Tegucigalpa is teh capital of Honduras. Ringed by forested hills in a highland valley, sprawling Tegucigalpa enjoys a relatively fresh, mild climate and a spectacular setting. It’s a bustling and dynamic place. It’s a fascinating place, with some good museums, restaurants and the air of a place on the up. Keep your ear to the ground and you’ll discover a dynamic young urban scene led by emerging artists, musicians, DJs and designers.
Best Time to Visit
The dry season along the Caribbean coast lasts from February to June which is generally the best time to visit, with the coolest time of the year being the months from November to February.
Top Places to Visit in Tegucigalpa
1. Iglesia Los Dolores
This striking church, which dominates an otherwise unremarkable plaza, has some attractive religious art. Its facade contains figures representing the Passion of Christ – his unseamed cloak, the rooster that crowed three times – all crowned by the more indigenous symbol of the sun.

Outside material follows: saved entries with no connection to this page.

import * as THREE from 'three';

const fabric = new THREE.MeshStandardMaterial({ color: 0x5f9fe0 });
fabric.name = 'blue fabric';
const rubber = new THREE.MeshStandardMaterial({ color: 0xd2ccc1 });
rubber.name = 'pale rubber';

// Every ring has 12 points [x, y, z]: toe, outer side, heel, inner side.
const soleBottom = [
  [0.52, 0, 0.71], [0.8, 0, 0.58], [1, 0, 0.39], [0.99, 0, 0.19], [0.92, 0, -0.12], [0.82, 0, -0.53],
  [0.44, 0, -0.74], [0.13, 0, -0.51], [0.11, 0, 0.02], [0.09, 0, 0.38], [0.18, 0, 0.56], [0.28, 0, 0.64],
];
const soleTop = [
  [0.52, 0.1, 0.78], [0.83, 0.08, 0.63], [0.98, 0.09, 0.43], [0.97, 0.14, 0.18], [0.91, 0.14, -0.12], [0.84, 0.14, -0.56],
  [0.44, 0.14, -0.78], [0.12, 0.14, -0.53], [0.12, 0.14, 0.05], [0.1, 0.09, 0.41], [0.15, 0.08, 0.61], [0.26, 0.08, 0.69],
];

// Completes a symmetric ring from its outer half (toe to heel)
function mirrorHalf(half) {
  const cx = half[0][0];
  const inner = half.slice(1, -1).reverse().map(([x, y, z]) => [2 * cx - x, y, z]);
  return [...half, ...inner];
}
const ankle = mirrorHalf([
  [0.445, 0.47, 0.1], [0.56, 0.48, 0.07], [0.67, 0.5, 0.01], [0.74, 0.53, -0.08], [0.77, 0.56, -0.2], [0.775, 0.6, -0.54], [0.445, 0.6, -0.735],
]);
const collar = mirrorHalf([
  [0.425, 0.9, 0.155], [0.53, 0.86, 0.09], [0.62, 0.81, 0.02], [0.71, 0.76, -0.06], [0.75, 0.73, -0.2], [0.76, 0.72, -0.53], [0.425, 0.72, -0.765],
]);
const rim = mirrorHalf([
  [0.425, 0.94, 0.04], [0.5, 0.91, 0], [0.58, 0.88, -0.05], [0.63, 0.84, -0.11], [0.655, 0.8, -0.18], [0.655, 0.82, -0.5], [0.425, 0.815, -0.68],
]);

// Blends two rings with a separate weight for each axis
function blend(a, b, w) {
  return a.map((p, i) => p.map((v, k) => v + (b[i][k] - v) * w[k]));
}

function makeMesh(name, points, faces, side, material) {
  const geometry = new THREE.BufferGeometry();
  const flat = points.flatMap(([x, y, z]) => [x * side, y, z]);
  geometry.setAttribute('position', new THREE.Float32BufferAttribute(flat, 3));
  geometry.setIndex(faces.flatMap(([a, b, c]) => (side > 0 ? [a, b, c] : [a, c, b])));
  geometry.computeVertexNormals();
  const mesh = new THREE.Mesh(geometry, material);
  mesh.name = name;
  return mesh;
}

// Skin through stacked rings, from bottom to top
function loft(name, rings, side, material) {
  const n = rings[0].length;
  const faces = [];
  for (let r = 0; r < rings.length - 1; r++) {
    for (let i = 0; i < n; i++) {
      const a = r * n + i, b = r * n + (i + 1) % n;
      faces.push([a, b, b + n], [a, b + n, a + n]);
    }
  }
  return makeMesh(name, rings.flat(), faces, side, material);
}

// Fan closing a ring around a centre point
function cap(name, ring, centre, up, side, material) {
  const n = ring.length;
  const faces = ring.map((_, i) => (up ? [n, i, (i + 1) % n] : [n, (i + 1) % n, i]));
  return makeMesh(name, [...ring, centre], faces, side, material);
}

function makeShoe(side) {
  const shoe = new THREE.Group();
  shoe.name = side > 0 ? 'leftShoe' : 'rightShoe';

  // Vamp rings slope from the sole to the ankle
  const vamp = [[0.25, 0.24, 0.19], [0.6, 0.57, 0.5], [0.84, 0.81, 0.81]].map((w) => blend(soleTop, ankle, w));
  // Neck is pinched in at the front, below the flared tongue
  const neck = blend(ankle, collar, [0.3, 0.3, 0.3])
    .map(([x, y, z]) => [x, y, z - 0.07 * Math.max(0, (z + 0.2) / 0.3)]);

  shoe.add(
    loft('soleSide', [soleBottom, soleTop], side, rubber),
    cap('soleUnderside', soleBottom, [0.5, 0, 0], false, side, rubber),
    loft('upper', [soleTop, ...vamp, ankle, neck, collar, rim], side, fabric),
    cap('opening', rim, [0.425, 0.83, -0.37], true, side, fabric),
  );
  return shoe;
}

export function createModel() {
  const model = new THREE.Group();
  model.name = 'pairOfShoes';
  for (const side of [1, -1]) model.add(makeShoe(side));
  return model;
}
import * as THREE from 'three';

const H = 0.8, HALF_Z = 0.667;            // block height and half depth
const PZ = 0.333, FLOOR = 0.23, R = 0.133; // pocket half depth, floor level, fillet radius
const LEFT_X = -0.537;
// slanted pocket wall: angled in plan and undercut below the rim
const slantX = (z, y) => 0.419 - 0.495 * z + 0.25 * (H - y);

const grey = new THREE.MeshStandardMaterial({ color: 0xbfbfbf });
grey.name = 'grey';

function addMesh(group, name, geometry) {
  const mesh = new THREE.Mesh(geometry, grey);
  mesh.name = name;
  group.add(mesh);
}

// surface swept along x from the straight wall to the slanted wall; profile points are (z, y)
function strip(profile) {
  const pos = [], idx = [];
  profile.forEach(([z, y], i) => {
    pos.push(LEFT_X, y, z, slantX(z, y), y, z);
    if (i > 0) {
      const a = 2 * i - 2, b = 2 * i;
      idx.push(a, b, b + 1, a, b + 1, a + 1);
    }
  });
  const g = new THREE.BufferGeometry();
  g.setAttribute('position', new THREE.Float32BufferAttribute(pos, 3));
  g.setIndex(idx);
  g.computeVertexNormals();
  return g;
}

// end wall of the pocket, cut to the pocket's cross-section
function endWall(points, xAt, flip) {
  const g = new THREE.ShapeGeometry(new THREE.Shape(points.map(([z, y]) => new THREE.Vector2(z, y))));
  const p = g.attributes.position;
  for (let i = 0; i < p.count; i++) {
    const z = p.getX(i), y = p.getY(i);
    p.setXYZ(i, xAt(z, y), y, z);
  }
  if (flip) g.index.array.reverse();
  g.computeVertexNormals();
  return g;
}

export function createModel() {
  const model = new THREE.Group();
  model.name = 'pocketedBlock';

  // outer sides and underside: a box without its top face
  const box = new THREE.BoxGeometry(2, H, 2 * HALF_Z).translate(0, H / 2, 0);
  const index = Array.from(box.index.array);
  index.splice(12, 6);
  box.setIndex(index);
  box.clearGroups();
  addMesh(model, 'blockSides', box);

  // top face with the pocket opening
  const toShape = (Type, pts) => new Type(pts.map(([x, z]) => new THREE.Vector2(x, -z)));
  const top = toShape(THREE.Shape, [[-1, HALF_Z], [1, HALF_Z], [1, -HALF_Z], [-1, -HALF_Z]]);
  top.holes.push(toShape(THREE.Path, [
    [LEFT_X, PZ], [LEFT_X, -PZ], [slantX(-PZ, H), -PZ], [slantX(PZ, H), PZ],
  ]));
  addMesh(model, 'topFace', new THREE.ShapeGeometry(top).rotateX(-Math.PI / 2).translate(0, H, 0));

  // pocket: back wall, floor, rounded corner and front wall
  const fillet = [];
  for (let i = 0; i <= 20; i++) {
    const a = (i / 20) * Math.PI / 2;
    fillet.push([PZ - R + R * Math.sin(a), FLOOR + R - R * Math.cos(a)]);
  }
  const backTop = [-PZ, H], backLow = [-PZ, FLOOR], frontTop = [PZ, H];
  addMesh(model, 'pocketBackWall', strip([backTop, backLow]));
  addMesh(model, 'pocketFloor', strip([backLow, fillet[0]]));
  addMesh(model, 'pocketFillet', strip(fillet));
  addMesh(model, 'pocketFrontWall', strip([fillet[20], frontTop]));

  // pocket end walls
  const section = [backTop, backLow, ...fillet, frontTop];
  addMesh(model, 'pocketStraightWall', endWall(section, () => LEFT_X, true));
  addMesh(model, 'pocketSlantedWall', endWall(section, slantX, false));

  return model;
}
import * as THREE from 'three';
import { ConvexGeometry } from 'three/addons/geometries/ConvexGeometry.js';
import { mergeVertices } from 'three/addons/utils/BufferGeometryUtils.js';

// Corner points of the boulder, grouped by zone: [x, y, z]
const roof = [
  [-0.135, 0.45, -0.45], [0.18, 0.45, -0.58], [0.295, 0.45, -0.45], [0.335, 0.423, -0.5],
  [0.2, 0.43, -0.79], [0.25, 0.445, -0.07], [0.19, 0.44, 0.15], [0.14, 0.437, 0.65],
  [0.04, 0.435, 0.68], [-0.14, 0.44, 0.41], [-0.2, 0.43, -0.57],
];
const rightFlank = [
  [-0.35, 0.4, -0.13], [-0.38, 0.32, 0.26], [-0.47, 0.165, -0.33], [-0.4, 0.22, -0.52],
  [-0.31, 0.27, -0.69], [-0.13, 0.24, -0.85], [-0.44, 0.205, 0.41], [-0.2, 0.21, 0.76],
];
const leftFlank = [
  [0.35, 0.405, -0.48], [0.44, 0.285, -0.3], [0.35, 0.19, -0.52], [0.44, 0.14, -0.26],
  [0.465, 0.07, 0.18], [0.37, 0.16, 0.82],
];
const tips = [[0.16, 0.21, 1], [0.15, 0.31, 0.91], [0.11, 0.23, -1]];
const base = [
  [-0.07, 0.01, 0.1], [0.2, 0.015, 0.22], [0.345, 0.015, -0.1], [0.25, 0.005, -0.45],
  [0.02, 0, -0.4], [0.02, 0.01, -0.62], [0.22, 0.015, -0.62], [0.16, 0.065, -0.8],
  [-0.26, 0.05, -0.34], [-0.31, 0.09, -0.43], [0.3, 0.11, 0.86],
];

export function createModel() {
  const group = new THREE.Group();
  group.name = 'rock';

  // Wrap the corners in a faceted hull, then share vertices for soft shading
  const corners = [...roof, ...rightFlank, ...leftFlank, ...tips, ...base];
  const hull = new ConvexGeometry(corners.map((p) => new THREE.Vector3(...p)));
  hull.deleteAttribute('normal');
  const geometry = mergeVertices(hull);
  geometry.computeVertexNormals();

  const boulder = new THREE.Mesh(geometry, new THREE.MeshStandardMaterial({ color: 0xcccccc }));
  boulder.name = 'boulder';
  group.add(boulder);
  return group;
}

2. Basílica de Suyapa
The most important church in Tegucigalpa – and therefore in Honduras – is the Gothic Basílica de Suyapa. La Virgen de Suyapa is the patron saint of Honduras; in 1982 a papal decree made her the patron saint of all Central America. Construction of the basilica, which is famous for its large stained-glass windows, began in 1954; finishing touches were still being added when we visited.
3. Centro de la Cultura Garinagu de Honduras
It’s well worth dropping by this cultural center, situated right on the Parque Morazán, which has handicrafts, clothing and tools on display, as well as a library and information about the Garifuna people. Employees will also be able to tell you where you can see Garifuna dance troupes performing their incredibly athletic and sensual dance moves.
4. Museo del Hombre
Located in a beautiful colonial-era structure, the Museo del Hombre displays mostly contemporary Honduran art, much of which fuses Spanish religious motifs with those from Honduras’ indigenous cultures.
5. Museo para la Identidad Nacional
The capital’s finest museum is housed in an expertly renovated 19th-century edifice, the former Palace of Ministries. It provides a superb, comprehensive overview of the nation’s history and identity through a series of modern exhibits. Displays are in Spanish, but free guided tours in English are given four times a day. The masterstroke is a 3D-film tour of the Copán ruins (L35), shown four times per day.